    5. Copying music for use in performance.
  6. § A Note about Chapel. Oklahoma City University uses Christian Copyright Licensing International for copyright clearances for music and lyrics copied or projected for chapel or other worship services. Public performances as a part of religious services are explicitly allowed under copyright law.
  7. § Notes about Public Performances.
    1. Oklahoma City University maintains blanket college and university license agreements with ASCAP, BMI, and SESAC to cover non-dramatic public performance of music on and off campus by university academic units and organizations.
    2. Non-university organizations that are not sponsored by Oklahoma City University are required to obtain appropriate ASCAP, BMI, and SESAC licenses covering use of music for their events on campus. Licenses from all three licensing organizations must be acquired for an event. Proof of being granted licenses for the events must be attached to the signed facility usage agreement before the event occurs.
    3. When an event using music is co-sponsored by Oklahoma City University and professional presenters or promoters, the professional presenter or promoter must obtain the appropriate ASCAP, BMI, and SESAC licenses and present proof of licensing to the designated Oklahoma City University official before the event occurs.
    4. Most dramatic performances (including showing of films) require special fees to the copyright owner.
    5. The Ensemble Librarian for the Wanda L. Bass School of Music handles public performance rights for the school and can provide further information.
  8. § The Digital Millennium Copyright Act – The Digital Millennium Copyright Act (DMCA) prohibits circumvention of any technological measure that controls access to a work protected by copyright law. Prohibited acts include, for example, defeating the digital rights management limitations on the use of downloaded songs, descrambling the encryption that prevents copying of DVDs, or defeating password protection for any kind of copyrighted material. The DMCA also prohibits trafficking in any circumvention technology. The act establishes substantial civil and criminal penalties for such acts of circumvention. These penalties supplement the already substantial penalties for copyright infringement. In addition, the DMCA establishes notice-and-takedown procedures through which copyright holders may demand that service providers remove from their servers infringing materials posted by users. These provisions apply, for example, to services like YouTube or Facebook that permit users to share music, video, and other files. Oklahoma City University is a service provider under these provisions and will comply with them. The Office of General Counsel is the designated agent for receipt of notifications. Digital Millennium Copyright Act Contact Information:

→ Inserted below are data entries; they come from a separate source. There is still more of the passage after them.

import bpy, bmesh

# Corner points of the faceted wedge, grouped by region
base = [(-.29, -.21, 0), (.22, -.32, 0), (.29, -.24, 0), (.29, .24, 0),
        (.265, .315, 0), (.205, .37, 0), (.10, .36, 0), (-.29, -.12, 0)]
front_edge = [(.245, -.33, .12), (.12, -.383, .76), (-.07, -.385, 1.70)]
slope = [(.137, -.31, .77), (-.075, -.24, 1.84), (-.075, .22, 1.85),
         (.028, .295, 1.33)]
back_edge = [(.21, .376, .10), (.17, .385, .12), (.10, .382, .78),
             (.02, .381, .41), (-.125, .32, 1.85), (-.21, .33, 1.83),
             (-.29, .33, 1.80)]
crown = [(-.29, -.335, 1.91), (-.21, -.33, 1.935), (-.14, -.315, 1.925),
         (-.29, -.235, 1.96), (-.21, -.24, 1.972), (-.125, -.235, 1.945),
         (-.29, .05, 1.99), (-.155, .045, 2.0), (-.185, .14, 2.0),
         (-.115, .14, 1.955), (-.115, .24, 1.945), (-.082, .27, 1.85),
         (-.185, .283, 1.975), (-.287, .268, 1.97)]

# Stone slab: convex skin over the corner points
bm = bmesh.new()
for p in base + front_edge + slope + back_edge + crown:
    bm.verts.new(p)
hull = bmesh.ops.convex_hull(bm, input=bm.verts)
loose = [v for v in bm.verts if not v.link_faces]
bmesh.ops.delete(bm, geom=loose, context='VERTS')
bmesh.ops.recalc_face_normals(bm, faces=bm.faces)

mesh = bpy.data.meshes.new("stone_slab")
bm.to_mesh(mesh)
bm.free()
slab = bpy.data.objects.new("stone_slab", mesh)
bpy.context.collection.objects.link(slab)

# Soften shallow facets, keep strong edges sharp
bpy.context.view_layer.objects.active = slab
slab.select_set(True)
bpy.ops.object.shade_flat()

Mary M. Jenkins
General Counsel
Oklahoma City University
2501 N. Blackwelder Avenue
Oklahoma City, OK 73106
Phone: (405) 208-5979

III. Copyright Violations

  1. Copyright infringement is the act of exercising, without permission or legal authority, one or more of the exclusive rights granted to the copyright owner under section 106 of the Copyright Act (Title 17 of the United States Code). These rights include the right to reproduce, distribute, adapt, or publicly perform or display a copyrighted work. In the file-sharing context, downloading or uploading of a copyrighted work without authority constitutes an infringement.
  2. Penalties for copyright infringement include civil and criminal penalties. In general, anyone found liable for civil copyright infringement may be ordered to pay either actual damages or "statutory" damages affixed at not less than $750 and not more than $30,000 per work infringed. For "willful" infringement, a court may award up to $150,000 per work infringed. A court can, in its discretion, also assess costs and attorneys' fees. For details, see Title 17, United States Code, Sections 504, 505.
  3. Willful copyright infringement can also result in criminal penalties, including imprisonment of up to five years and fines of up to $250,000 per offense.
  4. For more information, please see the Web site of the U.S. Copyright Office at, especially their FAQ's at

Approved by Academic Council

January 6, 2012